Search the material for the word "return" and report each line where it turns up.
===============
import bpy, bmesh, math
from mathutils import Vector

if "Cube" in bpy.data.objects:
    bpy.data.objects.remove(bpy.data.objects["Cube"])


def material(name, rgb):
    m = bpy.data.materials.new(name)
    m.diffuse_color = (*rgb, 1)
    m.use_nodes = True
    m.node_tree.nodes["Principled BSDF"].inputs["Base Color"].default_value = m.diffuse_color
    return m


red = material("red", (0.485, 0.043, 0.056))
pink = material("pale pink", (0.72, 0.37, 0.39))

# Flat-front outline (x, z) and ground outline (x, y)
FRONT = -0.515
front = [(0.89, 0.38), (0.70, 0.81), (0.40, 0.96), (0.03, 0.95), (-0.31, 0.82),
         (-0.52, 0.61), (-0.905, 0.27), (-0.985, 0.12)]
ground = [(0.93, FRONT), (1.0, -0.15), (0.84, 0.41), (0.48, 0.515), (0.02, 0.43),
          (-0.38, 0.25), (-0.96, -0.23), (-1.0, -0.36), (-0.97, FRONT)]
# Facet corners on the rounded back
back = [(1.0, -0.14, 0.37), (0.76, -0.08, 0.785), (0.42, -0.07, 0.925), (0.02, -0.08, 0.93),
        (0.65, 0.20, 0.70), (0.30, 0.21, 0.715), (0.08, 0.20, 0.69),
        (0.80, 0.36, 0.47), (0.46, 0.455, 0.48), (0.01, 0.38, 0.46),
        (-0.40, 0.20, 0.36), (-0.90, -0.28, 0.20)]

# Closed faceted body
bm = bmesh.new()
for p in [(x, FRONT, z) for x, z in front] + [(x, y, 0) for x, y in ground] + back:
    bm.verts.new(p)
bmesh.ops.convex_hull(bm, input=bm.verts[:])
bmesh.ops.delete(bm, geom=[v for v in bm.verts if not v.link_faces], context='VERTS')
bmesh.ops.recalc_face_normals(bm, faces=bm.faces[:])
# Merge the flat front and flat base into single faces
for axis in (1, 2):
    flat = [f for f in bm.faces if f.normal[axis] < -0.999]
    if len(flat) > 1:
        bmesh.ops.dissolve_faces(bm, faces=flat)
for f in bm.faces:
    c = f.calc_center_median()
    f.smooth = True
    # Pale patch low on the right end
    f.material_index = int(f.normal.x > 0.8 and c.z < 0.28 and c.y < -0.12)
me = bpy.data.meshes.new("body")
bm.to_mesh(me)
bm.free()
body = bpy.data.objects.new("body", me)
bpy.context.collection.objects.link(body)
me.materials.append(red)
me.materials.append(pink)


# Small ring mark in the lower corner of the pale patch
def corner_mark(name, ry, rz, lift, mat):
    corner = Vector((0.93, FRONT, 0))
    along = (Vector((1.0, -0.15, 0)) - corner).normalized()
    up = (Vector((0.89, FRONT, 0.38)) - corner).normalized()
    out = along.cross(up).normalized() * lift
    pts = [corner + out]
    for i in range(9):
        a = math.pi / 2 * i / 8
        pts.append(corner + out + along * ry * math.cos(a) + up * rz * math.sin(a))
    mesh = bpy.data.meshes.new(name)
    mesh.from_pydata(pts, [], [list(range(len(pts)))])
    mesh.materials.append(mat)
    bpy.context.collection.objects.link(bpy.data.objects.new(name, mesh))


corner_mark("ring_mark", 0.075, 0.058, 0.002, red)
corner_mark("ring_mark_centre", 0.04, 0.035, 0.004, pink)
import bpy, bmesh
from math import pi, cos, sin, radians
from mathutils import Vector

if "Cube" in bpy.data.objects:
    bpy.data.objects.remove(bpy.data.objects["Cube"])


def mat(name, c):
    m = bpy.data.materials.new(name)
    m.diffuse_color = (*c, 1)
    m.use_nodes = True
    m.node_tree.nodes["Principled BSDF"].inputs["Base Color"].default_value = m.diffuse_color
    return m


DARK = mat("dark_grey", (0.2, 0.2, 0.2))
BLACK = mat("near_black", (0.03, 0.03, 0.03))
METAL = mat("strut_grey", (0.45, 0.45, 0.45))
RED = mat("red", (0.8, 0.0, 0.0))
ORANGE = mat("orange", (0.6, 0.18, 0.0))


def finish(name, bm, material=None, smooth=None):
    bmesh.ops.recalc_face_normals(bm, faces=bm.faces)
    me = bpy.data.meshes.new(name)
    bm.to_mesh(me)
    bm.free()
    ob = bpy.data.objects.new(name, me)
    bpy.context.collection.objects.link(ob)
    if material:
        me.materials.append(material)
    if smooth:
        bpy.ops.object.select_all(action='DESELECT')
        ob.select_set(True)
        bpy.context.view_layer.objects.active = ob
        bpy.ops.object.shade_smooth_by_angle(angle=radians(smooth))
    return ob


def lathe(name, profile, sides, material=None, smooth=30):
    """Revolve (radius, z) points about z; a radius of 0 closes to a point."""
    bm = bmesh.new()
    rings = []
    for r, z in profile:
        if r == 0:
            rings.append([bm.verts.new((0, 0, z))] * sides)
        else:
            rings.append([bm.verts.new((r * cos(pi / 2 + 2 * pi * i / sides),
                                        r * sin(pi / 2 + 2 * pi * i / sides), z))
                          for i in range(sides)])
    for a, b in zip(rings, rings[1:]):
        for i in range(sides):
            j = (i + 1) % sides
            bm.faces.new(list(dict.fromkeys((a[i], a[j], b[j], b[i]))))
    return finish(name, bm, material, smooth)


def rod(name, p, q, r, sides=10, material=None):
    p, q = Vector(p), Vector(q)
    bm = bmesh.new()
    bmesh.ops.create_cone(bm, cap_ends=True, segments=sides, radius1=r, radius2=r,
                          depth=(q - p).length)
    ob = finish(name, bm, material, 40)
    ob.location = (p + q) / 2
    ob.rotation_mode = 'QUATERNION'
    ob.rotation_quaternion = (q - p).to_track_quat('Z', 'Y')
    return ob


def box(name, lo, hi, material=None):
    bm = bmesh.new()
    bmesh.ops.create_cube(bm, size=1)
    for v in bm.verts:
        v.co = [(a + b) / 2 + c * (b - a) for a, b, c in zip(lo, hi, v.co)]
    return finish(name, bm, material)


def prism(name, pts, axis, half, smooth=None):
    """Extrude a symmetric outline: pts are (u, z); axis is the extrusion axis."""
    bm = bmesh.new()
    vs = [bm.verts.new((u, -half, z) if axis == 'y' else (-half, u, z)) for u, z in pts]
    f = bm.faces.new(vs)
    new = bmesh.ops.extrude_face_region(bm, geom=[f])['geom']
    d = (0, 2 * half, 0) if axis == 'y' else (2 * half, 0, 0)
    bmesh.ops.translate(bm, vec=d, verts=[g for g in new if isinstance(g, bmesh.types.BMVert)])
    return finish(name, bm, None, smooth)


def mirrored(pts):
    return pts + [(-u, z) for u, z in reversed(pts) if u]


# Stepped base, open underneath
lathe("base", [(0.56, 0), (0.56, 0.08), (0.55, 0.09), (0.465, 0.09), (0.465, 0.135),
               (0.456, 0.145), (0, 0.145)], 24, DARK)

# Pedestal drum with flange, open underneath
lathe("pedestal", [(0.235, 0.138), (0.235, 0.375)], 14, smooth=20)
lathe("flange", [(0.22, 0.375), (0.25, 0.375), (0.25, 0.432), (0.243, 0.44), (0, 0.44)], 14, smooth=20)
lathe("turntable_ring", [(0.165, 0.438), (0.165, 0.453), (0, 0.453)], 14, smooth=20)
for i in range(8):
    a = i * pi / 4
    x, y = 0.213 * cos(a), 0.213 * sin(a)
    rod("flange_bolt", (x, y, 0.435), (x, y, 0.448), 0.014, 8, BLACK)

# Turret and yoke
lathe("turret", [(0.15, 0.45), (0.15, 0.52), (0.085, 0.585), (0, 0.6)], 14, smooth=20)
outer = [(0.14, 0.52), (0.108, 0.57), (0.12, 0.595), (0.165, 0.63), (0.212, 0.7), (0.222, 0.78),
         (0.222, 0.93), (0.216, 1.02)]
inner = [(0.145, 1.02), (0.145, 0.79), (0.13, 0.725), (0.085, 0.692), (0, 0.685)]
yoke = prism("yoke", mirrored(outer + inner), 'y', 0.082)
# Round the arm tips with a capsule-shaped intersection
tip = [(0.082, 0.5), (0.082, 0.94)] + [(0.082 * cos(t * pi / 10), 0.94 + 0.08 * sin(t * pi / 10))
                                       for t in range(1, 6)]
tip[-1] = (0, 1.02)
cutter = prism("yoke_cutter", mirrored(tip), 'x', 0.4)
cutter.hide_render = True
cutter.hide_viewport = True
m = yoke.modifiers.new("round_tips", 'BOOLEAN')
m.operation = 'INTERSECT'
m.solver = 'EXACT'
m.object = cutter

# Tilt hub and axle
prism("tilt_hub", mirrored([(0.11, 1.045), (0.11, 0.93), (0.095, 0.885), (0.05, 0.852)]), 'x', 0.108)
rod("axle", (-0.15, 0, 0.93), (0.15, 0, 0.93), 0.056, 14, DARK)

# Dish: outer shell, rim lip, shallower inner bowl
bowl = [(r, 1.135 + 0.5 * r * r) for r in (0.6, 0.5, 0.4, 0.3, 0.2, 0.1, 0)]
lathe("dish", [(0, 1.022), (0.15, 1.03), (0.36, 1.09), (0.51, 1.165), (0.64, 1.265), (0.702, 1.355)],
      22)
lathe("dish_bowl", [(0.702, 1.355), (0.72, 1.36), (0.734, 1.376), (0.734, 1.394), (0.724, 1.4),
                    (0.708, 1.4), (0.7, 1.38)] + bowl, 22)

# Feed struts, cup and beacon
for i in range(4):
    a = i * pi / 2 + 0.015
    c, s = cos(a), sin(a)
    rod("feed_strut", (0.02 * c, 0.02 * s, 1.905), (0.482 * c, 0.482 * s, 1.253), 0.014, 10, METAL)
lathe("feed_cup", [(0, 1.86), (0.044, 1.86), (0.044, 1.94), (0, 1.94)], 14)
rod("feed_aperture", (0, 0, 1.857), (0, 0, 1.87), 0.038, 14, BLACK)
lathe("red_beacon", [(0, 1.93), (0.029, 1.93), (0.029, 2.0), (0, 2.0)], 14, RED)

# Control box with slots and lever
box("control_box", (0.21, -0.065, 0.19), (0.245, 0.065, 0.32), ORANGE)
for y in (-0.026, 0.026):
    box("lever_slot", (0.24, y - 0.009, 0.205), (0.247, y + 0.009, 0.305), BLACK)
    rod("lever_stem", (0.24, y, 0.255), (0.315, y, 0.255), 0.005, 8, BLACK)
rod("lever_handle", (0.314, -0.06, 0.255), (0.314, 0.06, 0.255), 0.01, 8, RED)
===============
_Solution_.
    return m
    return m
    return ob
    return finish(name, bm, material, smooth)
    return ob
    return finish(name, bm, material)
    return finish(name, bm, None, smooth)
    return pts + [(-u, z) for u, z in reversed(pts) if u]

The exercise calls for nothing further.